Robert Chuman; Nancy Woo; Kyle Townson, Plaintiffs-appellees, v. Craig A. Wright; City of Los Angeles, Defendants,andmark P. Fronterotta; Louis Perez; Edmund Woods,defendants-appellants, 980 F.2d 736 (9th Cir. 1992)Annotate this Case
Before TANG, PREGERSON and ALARCON, Circuit Judges.
Robert Chuman, Nancy Woo, and Kyle Townson brought this action under 28 U.S.C. § 1983 against the police officers who participated in a search of their home. They allege the officers used unreasonable and excessive force in executing a search warrant, thereby violating their Fourth Amendment rights. Officers Mark P. Fronterotta, Louis Perez, and Edmund Woods moved for summary judgment on the ground that plaintiffs failed to show which officer committed the allegedly unconstitutional acts and on the ground of qualified immunity. The district court denied the motion as to both issues.
The officers appeal. As a general rule, this court lacks jurisdiction to review a denial of summary judgment. 28 U.S.C. § 1291; Roth v. Veteran's Administration, 856 F.2d 1401, 1404 (9th Cir. 1988). However, an order denying a motion for summary judgment on the issue of qualified immunity is reviewable. Roth, 856 F.2d at 1404 (citing Mitchell v. Forsyth, 472 U.S. 511, 530 (1985)). Thus, we consider only this issue and we affirm.1
The only question for review of the denial of summary judgment on qualified immunity is whether the government agents acted reasonably under settled law in the circumstances.

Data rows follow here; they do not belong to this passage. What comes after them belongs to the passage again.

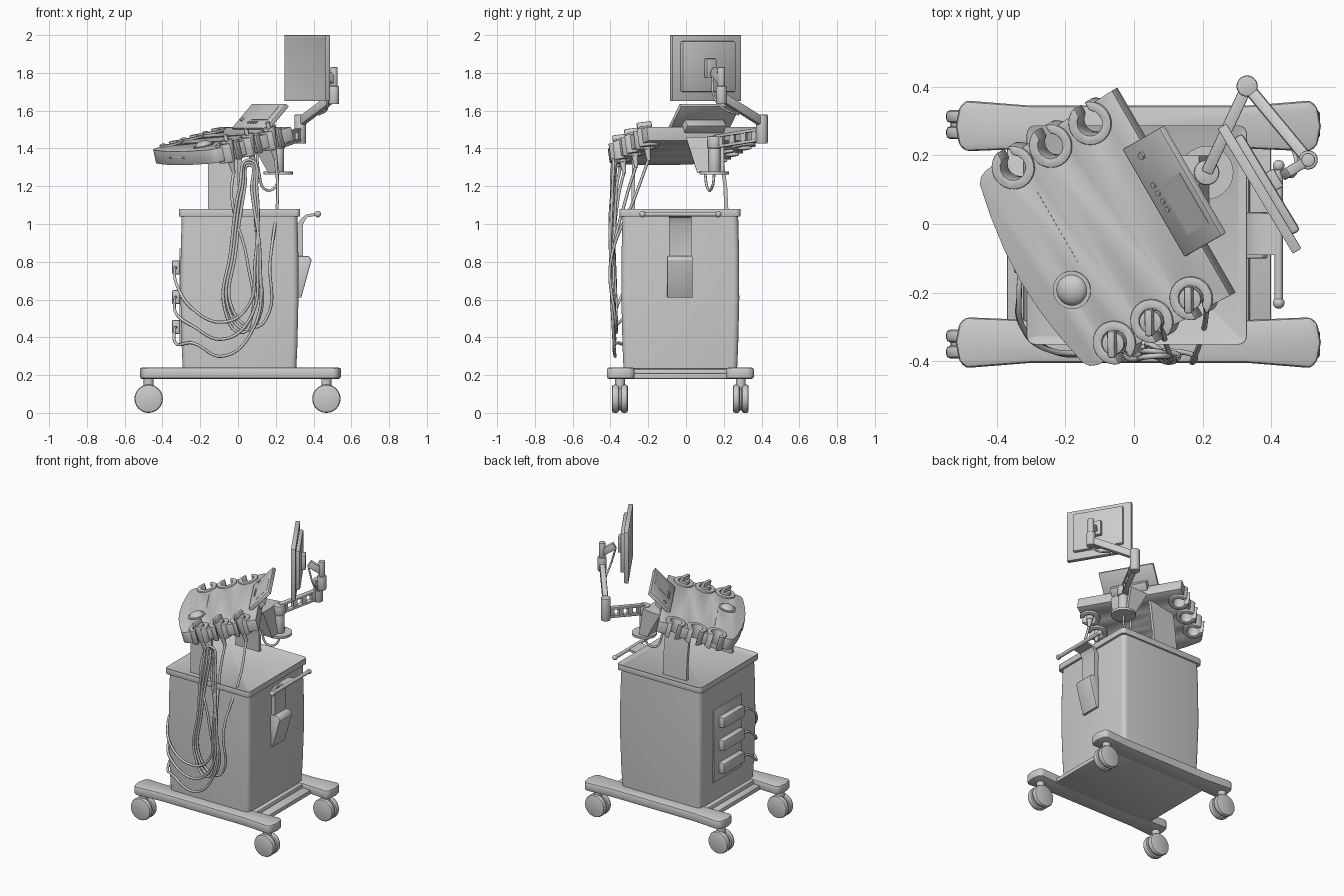
import bpy, bmesh
from math import radians, sin, cos, pi, asin
from mathutils import Matrix as Mx, Vector as V

if "Cube" in bpy.data.objects:
    bpy.data.objects.remove(bpy.data.objects["Cube"])

T = Mx.Translation
def R(deg, axis): return Mx.Rotation(radians(deg), 4, axis)
SIDE = Mx(((0, 0, 1, 0), (1, 0, 0, 0), (0, 1, 0, 0), (0, 0, 0, 1)))  # profile (y,z) swept along x

def finish(name, bm, mat=Mx(), bevel=0, seg=2):
    bmesh.ops.recalc_face_normals(bm, faces=bm.faces)
    if bevel:
        es = [e for e in bm.edges if e.calc_face_angle(0) > radians(32)]
        bmesh.ops.bevel(bm, geom=es, offset=bevel, segments=seg, profile=0.5,
                        affect='EDGES', clamp_overlap=True)
    bm.transform(mat)
    me = bpy.data.meshes.new(name)
    bm.to_mesh(me)
    bm.free()
    me.shade_smooth()
    me.set_sharp_from_angle(angle=radians(35))
    ob = bpy.data.objects.new(name, me)
    bpy.context.collection.objects.link(ob)
    return ob

def box(name, size, mat=Mx(), bevel=0.0, seg=2):
    bm = bmesh.new()
    bmesh.ops.create_cube(bm, size=1)
    bmesh.ops.scale(bm, vec=size, verts=bm.verts)
    return finish(name, bm, mat, bevel, seg)

def prism(name, pts, z0, z1, mat=Mx(), bevel=0.0, seg=2):
    bm = bmesh.new()
    f = bm.faces.new([bm.verts.new((x, y, z0)) for x, y in pts])
    g = bmesh.ops.extrude_face_region(bm, geom=[f])['geom']
    bmesh.ops.translate(bm, vec=(0, 0, z1 - z0), verts=[v for v in g if isinstance(v, bmesh.types.BMVert)])
    return finish(name, bm, mat, bevel, seg)

def along(p0, p1):
    d = V(p1) - V(p0)
    return T((V(p0) + V(p1)) / 2) @ d.to_track_quat('Z', 'Y').to_matrix().to_4x4(), d.length

def cyl(name, p0, p1, r0, r1=None, bevel=0.0, mat=Mx(), n=32):
    m, l = along(p0, p1)
    bm = bmesh.new()
    bmesh.ops.create_cone(bm, cap_ends=True, segments=n, radius1=r0, radius2=r0 if r1 is None else r1, depth=l)
    return finish(name, bm, mat @ m, bevel)

def beam(name, p0, p1, w, h, bevel=0.004):
    x = (V(p1) - V(p0)).normalized()
    y = V((0, 0, 1)).cross(x).normalized()
    m = Mx((x, y, x.cross(y))).transposed().to_4x4()
    return box(name, ((V(p1) - V(p0)).length, w, h), T((V(p0) + V(p1)) / 2) @ m, bevel)

def ball(name, loc, r, mat=Mx(), squash=1):
    bm = bmesh.new()
    bmesh.ops.create_uvsphere(bm, u_segments=24, v_segments=14, radius=r)
    return finish(name, bm, mat @ T(loc) @ Mx.Diagonal((1, 1, squash, 1)))

def tube(name, pts, r):
    cu = bpy.data.curves.new(name, 'CURVE')
    cu.dimensions, cu.bevel_depth, cu.bevel_resolution, cu.resolution_u = '3D', r, 2, 8
    cu.use_fill_caps = True
    s = cu.splines.new('BEZIER')
    s.bezier_points.add(len(pts) - 1)
    for b, p in zip(s.bezier_points, pts):
        b.co, b.handle_left_type, b.handle_right_type = p, 'AUTO', 'AUTO'
    bpy.context.collection.objects.link(bpy.data.objects.new(name, cu))

# wheeled base: two legs, deck and casters
CY = -0.03
leg = [(-.49, .39), (-.3, .375), (.33, .375), (.515, .39), (.535, .37), (.545, .315), (.535, .26),
       (.515, .242), (.33, .25), (-.3, .25), (-.49, .242), (-.51, .26), (-.52, .315), (-.51, .37)]
for s, side in ((-1, 'front'), (1, 'back')):
    prism(f'{side}_leg', [(x, CY + s * y) for x, y in leg], .18, .24, bevel=.012)
    for wx, end in ((-.473, 'left'), (.468, 'right')):
        wy, n = CY + s * .32, f'{side}_{end}'
        for k in (-1, 1):
            cyl(f'{n}_wheel_{k}', (wx, wy + k * .005, .075), (wx, wy + k * .042, .075), .075, bevel=.012)
        cyl(f'{n}_hub', (wx, wy - .01, .075), (wx, wy + .01, .075), .062)
        cyl(f'{n}_caster_stem', (wx, wy, .1), (wx, wy, .185), .026)
box('base_deck', (.77, .54, .03), T((.015, CY, .195)), .006)
box('body_plinth', (.66, .64, .04), T((.008, CY, .215)), .015)

# cabinet with gently swelling sides
bm = bmesh.new()
rings = []
for z, w in ((.22, .600), (.35, .612), (.6, .624), (.85, .622), (1.045, .612)):
    a, c, ring = w / 2, .03, []
    for q in range(4):
        for t in range(5):
            g = pi / 2 * q + pi / 8 * t
            cx, cy = [(1, 1), (-1, 1), (-1, -1), (1, -1)][q]
            ring.append(bm.verts.new((.008 + cx * (a - c) + c * cos(g), CY + cy * (a - c) + c * sin(g), z)))
    rings.append(ring)
for r0, r1 in zip(rings, rings[1:]):
    for i in range(20):
        bm.faces.new((r0[i], r0[(i + 1) % 20], r1[(i + 1) % 20], r1[i]))
bm.faces.new(rings[0])
bm.faces.new(rings[-1])
finish('cabinet', bm)

# lid with recessed tray
lid = bmesh.new()
bmesh.ops.create_cube(lid, size=1)
bmesh.ops.scale(lid, vec=(.642, .64, .042), verts=lid.verts)
bmesh.ops.bevel(lid, geom=[e for e in lid.edges if abs(e.verts[0].co.z - e.verts[1].co.z) > .01],
                offset=.025, segments=4, profile=.5, affect='EDGES')
top = [f for f in lid.faces if f.normal.z > .9]
bmesh.ops.inset_region(lid, faces=top, thickness=.024)
bmesh.ops.translate(lid, vec=(0, 0, -.014), verts=top[0].verts)
finish('cabinet_lid', lid, T((.008, -.032, 1.06)), .004)

# curved side plates carrying the console
plate = [(.225, 1.06), (.218, 1.2), (.2, 1.33), (.18, 1.45), (.16, 1.45), (.18, 1.33), (.198, 1.2), (.203, 1.06)]
prism('back_support_plate', plate, -.16, .02, SIDE)
prism('front_support_plate', [(-.29, 1.06), (-.27, 1.06), (-.27, 1.39), (-.285, 1.39)], -.16, .0, SIDE)

# console slab with slotted cup holes along both sides
C = T((.108, .09, 1.515)) @ R(-60, 'Z') @ R(14.5, 'X')
cups = [-.105, -.242, -.372]
CX, HR, SW = .295, .037, .018
al = asin(SW / HR)
def arc(cy, n=12):
    return [(CX + HR * cos(al + (2 * pi - 2 * al) * i / n), cy + HR * sin(al + (2 * pi - 2 * al) * i / n)) for i in range(n + 1)]
right = [(.345, 0)]
for y in cups:
    e = .345 + .04 * y
    right += [(e, y + SW)] + arc(y) + [(e, y - SW)]
right += [(.327, -.45), (.318, -.472), (.3, -.486), (.2, -.507), (.1, -.521)]
prism('console', right + [(0, -.526)] + [(-x, y) for x, y in reversed(right)], -.075, 0, C, .007)
OR = .064
for s, side in ((1, 'right'), (-1, 'left')):
    for i, y in enumerate(cups):
        a2 = asin(SW / OR)
        outer = [(CX + OR * cos(a2 + (2 * pi - 2 * a2) * k / 24), y + OR * sin(a2 + (2 * pi - 2 * a2) * k / 24)) for k in range(25)]
        prism(f'{side}_cup_{i}', [(s * px, py) for px, py in outer + arc(y)[::-1]], -.09, .01, C, .004)
# console controls
cyl('trackball_ring', (.1, -.404, -.005), (.1, -.404, .005), .056, mat=C)
ball('trackball', (.1, -.404, .0), .046, C, .6)
for i in range(16):
    box(f'key_slit_{i}', (.008, .003, .003), C @ T((-.194 + i * .0153, -.348, .001)))
box('front_grip', (.15, .012, .012), C @ T((0, -.523, -.035)), .003)

# tilted touch panel
P = T((.118, .096, 1.565)) @ R(-60, 'Z') @ R(46, 'X')
box('touch_panel', (.362, .18, .024), P, .004)
box('touch_screen', (.17, .1, .003), P @ T((.045, .02, .012)))
for i in range(4):
    cyl(f'panel_button_{i}', (-.045 + i * .027, -.05, .01), (-.045 + i * .027, -.05, .017), .008, mat=P, n=16)
cyl('panel_knob', (-.137, -.03, .01), (-.137, -.03, .02), .011, mat=P, n=16)
box('panel_hinge', (.24, .06, .05), P @ T((0, -.04, -.03)), .005)

# neck wedge and monitor arm
bm = bmesh.new()
for p in ((.06, .0, 1.45), (.06, .2, 1.45), (.19, .0, 1.46), (.19, .2, 1.46),
          (.16, .06, 1.27), (.16, .2, 1.27), (.22, .06, 1.27), (.22, .2, 1.27)):
    bm.verts.new(p)
bmesh.ops.convex_hull(bm, input=bm.verts)
finish('neck_wedge', bm)
S, E, W = V((.212, .15, 0)), V((.33, .402, 0)), V((.508, .187, 0))
up = lambda p, z: p + V((0, 0, z))
cyl('arm_mount_plate', up(S, 1.262), up(S, 1.278), .078)
cyl('arm_post', up(S, 1.27), up(S, 1.4), .032, bevel=.004)
cyl('arm_post_cap', up(S, 1.4), up(S, 1.465), .037, bevel=.006)
a, b = up(S, 1.435), up(E, 1.475)
for dz, n in ((-.028, 'lower'), (.028, 'upper')):
    beam(f'arm_{n}_rail', up(a, dz), up(b, dz), .034, .016)
for i in range(4):
    c = a.lerp(b, .14 + .24 * i)
    box(f'arm_strut_{i}', (.03, .026, .06), T(c) @ R(65, 'Z'))
cyl('elbow', up(E, 1.425), up(E, 1.58), .031, bevel=.006)
beam('upper_arm', up(E, 1.54), up(W, 1.675), .036, .05, .01)
cyl('wrist_lower', up(W, 1.635), up(W, 1.73), .028, bevel=.005)
cyl('wrist_upper', up(W, 1.73), up(W, 1.83), .02, bevel=.004)
beam('monitor_link', up(W, 1.76), (.44, .145, 1.81), .03, .045)

# monitor
M = T((.366, .103, 1.825)) @ R(-59, 'Z')
bm = bmesh.new()
bmesh.ops.create_cube(bm, size=1)
bmesh.ops.scale(bm, vec=(.425, .03, .35), verts=bm.verts)
face = [f for f in bm.faces if f.normal.y < -.9]
bmesh.ops.inset_region(bm, faces=face, thickness=.025)
bmesh.ops.translate(bm, vec=(0, .005, 0), verts=face[0].verts)
finish('monitor', bm, M, .003)
box('monitor_back', (.33, .03, .27), M @ T((0, .025, .008)), .01)
box('monitor_bracket', (.06, .03, .1), M @ T((0, .05, 0)), .005)

# side handle with pocket
prism('handle_plate', [(.315, .8), (.345, .8), (.345, 1.0), (.365, 1.035), (.42, 1.045), (.42, 1.06),
                       (.36, 1.05), (.335, 1.03), (.315, 1.0)], -.03, .09, R(90, 'X'))
prism('pocket', [(.315, .61), (.335, .61), (.39, .81), (.375, .83), (.315, .83)], -.035, .1, R(90, 'X'), .004)
cyl('handle_bar', (.422, -.235, 1.052), (.422, .175, 1.052), .012)
for y in (-.23, .17):
    ball('handle_end', (.422, y, 1.052), .017)

# connector panel on the left side
box('connector_panel', (.02, .31, .5), T((-.3, -.015, .62)), .004)
for i, z in enumerate((.77, .613, .455)):
    box(f'connector_{i}', (.045, .23, .075), T((-.328, -.03, z)), .01)

# probes in the right cups, each with a long hanging cable to its connector
for i, y in enumerate(cups[::-1]):
    cyl(f'probe_body_{i}', (CX, y, -.1), (CX, y, .025), .02, .034, .005, C)
    box(f'probe_head_{i}', (.024, .08, .035), C @ T((CX, y, .035)) @ R(60, 'Z'), .008)
    cyl(f'probe_relief_{i}', (CX, y, -.16), (CX, y, -.09), .009, .018, mat=C, n=16)
    p = C @ V((CX, y, -.15))
    q, d = (.77, .613, .455)[i], .014 * i
    drop = .60 - .09 * i
    tube(f'probe_cable_{i}', [p, (p.x - .01 + .01 * i, p.y - .03 - .02 * i, 1.15), (.05 + .06 * i, -.385 - d / 2, .8),
        (.07 + .04 * i, -.375, .5), (.02 + .03 * i, -.37, .425 + d), (-.07 + .02 * i, -.37, .55),
        (-.04 + d, -.38, .85), (.01 + d, -.395 + d, 1.2), (.06, -.385 + d, 1.34 - d), (.1 - d, -.39, 1.18),
        (.09 + d, -.4, .8), (.05 + d, -.385, .56 - .06 * i), (-.08, -.375, drop - .12),
        (-.24, -.37, drop - .05), (-.325, -.3, q - .09), (-.335, -.2, q - .01), (-.33, -.13, q)], .008)

# short service cables
tube('arm_cable', [(.21, .15, 1.27), (.2, .14, 1.2), (.15, .12, 1.18), (.11, .1, 1.28), (.1, .09, 1.42)], .007)
tube('monitor_cable', [(.44, .14, 1.78), (.47, .15, 1.67), (.47, .2, 1.61), (.43, .28, 1.58)], .006)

Hunter v. Bryant, 112 S. Ct. 534, 537 (1991). The officers contend that the search of the home was constitutional because it was conducted pursuant to a valid warrant.
By the time of this search, this circuit had clearly established that "the reasonableness of a search authorized by a valid warrant may be vitiated 'by the manner in which the police conducted the search....' " Bergquist v. County of Cochise, 806 F.2d 1364, 1369 (9th Cir. 1986), disapproved on other grounds, Merritt v. County of Los Angeles, 875 F.2d 765 (9th Cir. 1989) (quoting United States v. Penn, 647 F.2d 876, 882 (9th Cir.) (en banc), cert. denied, 449 U.S. 903 (1980)). Officers' conduct in destroying property during a search "must be evaluated against a reasonableness standard to determine whether the officers violated either the fourth or the fourteenth amendment." Bergquist, 806 F.2d at 1369.
Chuman, Woo, and Townson have adduced evidence that Fronterotta, Perez, and Woods were among a group of law enforcement agents that stormed their home, sending projectiles through the windows and breaking into the residence. The evidence also shows that the officers tore paneling from walls, tore holes in floors and ceilings, and damaged and destroyed furnishings and personal effects.
This evidence raises a triable issue as to whether a reasonable officer could have believed that executing the warrant in this manner was reasonable and proper. Based on the record before us, the district court properly denied the officers' motion for summary judgment concerning their entitlement to qualified immunity.2
This disposition is not appropriate for publication and may not be cited to or by the courts of this circuit except as provided by 9th Cir.R. 36-3
Officer Woods contends that the district court erred in denying summary judgment because the plaintiffs presented insufficient evidence of his involvement. The denial of summary judgment on sufficiency of the evidence grounds is not reviewable as an interlocutory appeal. See Roth, 856 F.2d at 1404
In support of their argument that the district court erred in denying summary judgment on grounds of qualified immunity, the officers cite the Fourth Circuit case of Paschaly v. City of Lynchburg, 897 F.2d 723 (4th Cir. 1990). The instant case is clearly distinguishable. First, the search in Paschaly did not result in massive destruction to the plaintiff's residence, which is the claim here. Second, the trial court in Paschaly found the search to have been reasonable, which is the very opposite of the district court's finding here. Third, in the Ninth Circuit, the law was clearly established that excessive force in the execution of a search may violate the Fourth Amendment. Bergquist, 806 F.2d at 1369